■ Work to be completed: The goal is a clean copy of all the data below, with pictures dropped and everything else retyped exactly.

___ Material for this exercise

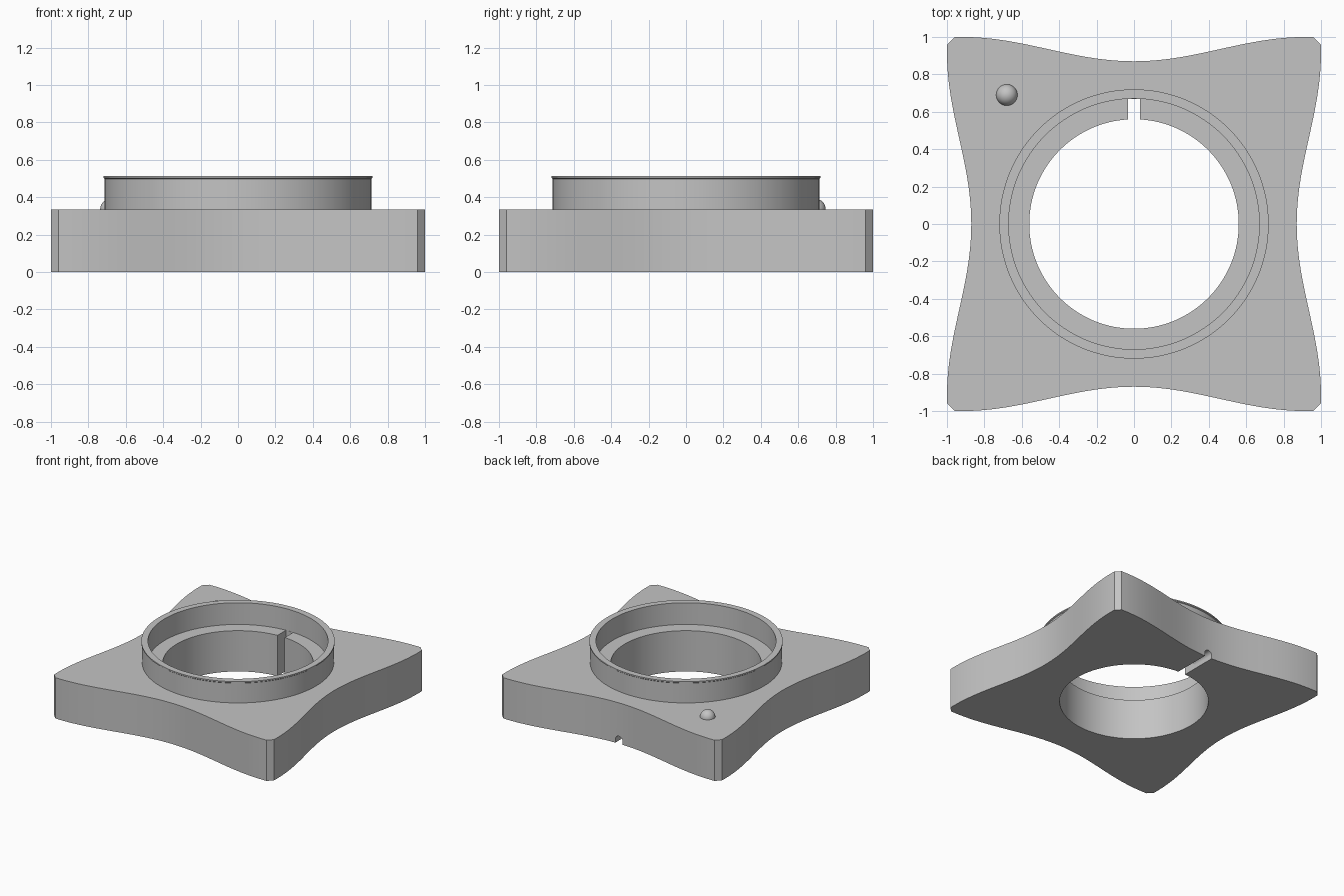
import bpy
import bmesh
from math import cos, sin, pi, radians
from mathutils import Matrix, Vector

default = bpy.data.objects.get("Cube")
if default:
    bpy.data.objects.remove(default, do_unlink=True)

GREY = (0.55, 0.55, 0.55, 1)
grey = bpy.data.materials.new("plain grey")
grey.use_nodes = True
grey.diffuse_color = GREY
grey.node_tree.nodes["Principled BSDF"].inputs["Base Color"].default_value = GREY

BASE_TOP = 0.335
HOLE_RADIUS = 0.56
SLOT_HALF = 0.033


def add_object(name, bm):
    bmesh.ops.recalc_face_normals(bm, faces=bm.faces)
    mesh = bpy.data.meshes.new(name)
    bm.to_mesh(mesh)
    bm.free()
    mesh.materials.append(grey)
    obj = bpy.data.objects.new(name, mesh)
    bpy.context.collection.objects.link(obj)
    return obj


def prism(name, outline, offset):
    """Extrude a closed outline of 3D points along an offset."""
    bm = bmesh.new()
    face = bm.faces.new([bm.verts.new(p) for p in outline])
    result = bmesh.ops.extrude_face_region(bm, geom=[face], use_keep_orig=True)
    moved = [v for v in result["geom"] if isinstance(v, bmesh.types.BMVert)]
    bmesh.ops.translate(bm, verts=moved, vec=offset)
    return add_object(name, bm)


def lathe(name, profile, steps=128):
    """Spin a closed (radius, z) profile about the z axis."""
    bm = bmesh.new()
    rings = []
    for i in range(steps):
        a = 2 * pi * i / steps
        rings.append([bm.verts.new((r * cos(a), r * sin(a), z)) for r, z in profile])
    n = len(profile)
    for i in range(steps):
        a, b = rings[i], rings[(i + 1) % steps]
        for j in range(n):
            k = (j + 1) % n
            bm.faces.new((a[j], b[j], b[k], a[k]))
    return add_object(name, bm)


def activate(obj):
    bpy.ops.object.select_all(action='DESELECT')
    obj.select_set(True)
    bpy.context.view_layer.objects.active = obj


def cut(target, cutter):
    cutter.hide_render = True
    mod = target.modifiers.new("cut", 'BOOLEAN')
    mod.operation = 'DIFFERENCE'
    mod.solver = 'EXACT'
    mod.object = cutter
    activate(target)
    bpy.ops.object.modifier_apply(modifier=mod.name)
    bpy.data.objects.remove(cutter, do_unlink=True)


def smooth(obj):
    activate(obj)
    bpy.ops.object.shade_smooth_by_angle(angle=radians(30))


# Base plate: four waved sides joined by small chamfers
outline = []
STEPS = 48
for side in range(4):
    turn = Matrix.Rotation(side * pi / 2, 3, 'Z')
    for i in range(STEPS + 1):
        t = 0.96 * (2 * i / STEPS - 1)
        depth = 0.87 + 0.065 * (1 - cos(pi * t / 0.92))
        outline.append(turn @ Vector((t, -depth, 0)))
base = prism("base_plate", outline, (0, 0, BASE_TOP))

# Central bore
bore = [(HOLE_RADIUS * cos(2 * pi * i / 128), HOLE_RADIUS * sin(2 * pi * i / 128), -0.1)
        for i in range(128)]
cut(base, prism("bore_cutter", bore, (0, 0, 1)))

# Vertical slot at the back of the bore
slot = [(-SLOT_HALF, 0.5, -0.1), (SLOT_HALF, 0.5, -0.1),
        (SLOT_HALF, 0.668, -0.1), (-SLOT_HALF, 0.668, -0.1)]
cut(base, prism("slot_cutter", slot, (0, 0, 1)))

# Round-topped channel under the base, from the slot to the back edge
channel = [(-SLOT_HALF, 0.6, -0.1), (SLOT_HALF, 0.6, -0.1)]
channel += [(SLOT_HALF * cos(pi * i / 12), 0.6, 0.028 + SLOT_HALF * sin(pi * i / 12))
            for i in range(13)]
cut(base, prism("channel_cutter", channel, (0, 0.5, 0)))
smooth(base)

# Raised collar with a thin lip around its top
collar = lathe("collar", [(0.67, BASE_TOP - 0.01), (0.714, BASE_TOP - 0.01), (0.714, 0.498),
                          (0.72, 0.503), (0.72, 0.513), (0.67, 0.513)])
smooth(collar)

# Domed locating bump on the back right corner
bm = bmesh.new()
bmesh.ops.create_uvsphere(bm, u_segments=32, v_segments=16, radius=0.057)
bmesh.ops.bisect_plane(bm, geom=bm.verts[:] + bm.edges[:] + bm.faces[:],
                       plane_co=(0, 0, -0.01), plane_no=(0, 0, 1), clear_inner=True)
bump = add_object("locating_bump", bm)
bump.location = (-0.68, 0.69, BASE_TOP)
smooth(bump)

______

■ Solution to this exercise:
import bpy
import bmesh
from math import cos, sin, pi, radians
from mathutils import Matrix, Vector

default = bpy.data.objects.get("Cube")
if default:
    bpy.data.objects.remove(default, do_unlink=True)

GREY = (0.55, 0.55, 0.55, 1)
grey = bpy.data.materials.new("plain grey")
grey.use_nodes = True
grey.diffuse_color = GREY
grey.node_tree.nodes["Principled BSDF"].inputs["Base Color"].default_value = GREY

BASE_TOP = 0.335
HOLE_RADIUS = 0.56
SLOT_HALF = 0.033


def add_object(name, bm):
    bmesh.ops.recalc_face_normals(bm, faces=bm.faces)
    mesh = bpy.data.meshes.new(name)
    bm.to_mesh(mesh)
    bm.free()
    mesh.materials.append(grey)
    obj = bpy.data.objects.new(name, mesh)
    bpy.context.collection.objects.link(obj)
    return obj


def prism(name, outline, offset):
    """Extrude a closed outline of 3D points along an offset."""
    bm = bmesh.new()
    face = bm.faces.new([bm.verts.new(p) for p in outline])
    result = bmesh.ops.extrude_face_region(bm, geom=[face], use_keep_orig=True)
    moved = [v for v in result["geom"] if isinstance(v, bmesh.types.BMVert)]
    bmesh.ops.translate(bm, verts=moved, vec=offset)
    return add_object(name, bm)


def lathe(name, profile, steps=128):
    """Spin a closed (radius, z) profile about the z axis."""
    bm = bmesh.new()
    rings = []
    for i in range(steps):
        a = 2 * pi * i / steps
        rings.append([bm.verts.new((r * cos(a), r * sin(a), z)) for r, z in profile])
    n = len(profile)
    for i in range(steps):
        a, b = rings[i], rings[(i + 1) % steps]
        for j in range(n):
            k = (j + 1) % n
            bm.faces.new((a[j], b[j], b[k], a[k]))
    return add_object(name, bm)


def activate(obj):
    bpy.ops.object.select_all(action='DESELECT')
    obj.select_set(True)
    bpy.context.view_layer.objects.active = obj


def cut(target, cutter):
    cutter.hide_render = True
    mod = target.modifiers.new("cut", 'BOOLEAN')
    mod.operation = 'DIFFERENCE'
    mod.solver = 'EXACT'
    mod.object = cutter
    activate(target)
    bpy.ops.object.modifier_apply(modifier=mod.name)
    bpy.data.objects.remove(cutter, do_unlink=True)


def smooth(obj):
    activate(obj)
    bpy.ops.object.shade_smooth_by_angle(angle=radians(30))


# Base plate: four waved sides joined by small chamfers
outline = []
STEPS = 48
for side in range(4):
    turn = Matrix.Rotation(side * pi / 2, 3, 'Z')
    for i in range(STEPS + 1):
        t = 0.96 * (2 * i / STEPS - 1)
        depth = 0.87 + 0.065 * (1 - cos(pi * t / 0.92))
        outline.append(turn @ Vector((t, -depth, 0)))
base = prism("base_plate", outline, (0, 0, BASE_TOP))

# Central bore
bore = [(HOLE_RADIUS * cos(2 * pi * i / 128), HOLE_RADIUS * sin(2 * pi * i / 128), -0.1)
        for i in range(128)]
cut(base, prism("bore_cutter", bore, (0, 0, 1)))

# Vertical slot at the back of the bore
slot = [(-SLOT_HALF, 0.5, -0.1), (SLOT_HALF, 0.5, -0.1),
        (SLOT_HALF, 0.668, -0.1), (-SLOT_HALF, 0.668, -0.1)]
cut(base, prism("slot_cutter", slot, (0, 0, 1)))

# Round-topped channel under the base, from the slot to the back edge
channel = [(-SLOT_HALF, 0.6, -0.1), (SLOT_HALF, 0.6, -0.1)]
channel += [(SLOT_HALF * cos(pi * i / 12), 0.6, 0.028 + SLOT_HALF * sin(pi * i / 12))
            for i in range(13)]
cut(base, prism("channel_cutter", channel, (0, 0.5, 0)))
smooth(base)

# Raised collar with a thin lip around its top
collar = lathe("collar", [(0.67, BASE_TOP - 0.01), (0.714, BASE_TOP - 0.01), (0.714, 0.498),
                          (0.72, 0.503), (0.72, 0.513), (0.67, 0.513)])
smooth(collar)

# Domed locating bump on the back right corner
bm = bmesh.new()
bmesh.ops.create_uvsphere(bm, u_segments=32, v_segments=16, radius=0.057)
bmesh.ops.bisect_plane(bm, geom=bm.verts[:] + bm.edges[:] + bm.faces[:],
                       plane_co=(0, 0, -0.01), plane_no=(0, 0, 1), clear_inner=True)
bump = add_object("locating_bump", bm)
bump.location = (-0.68, 0.69, BASE_TOP)
smooth(bump)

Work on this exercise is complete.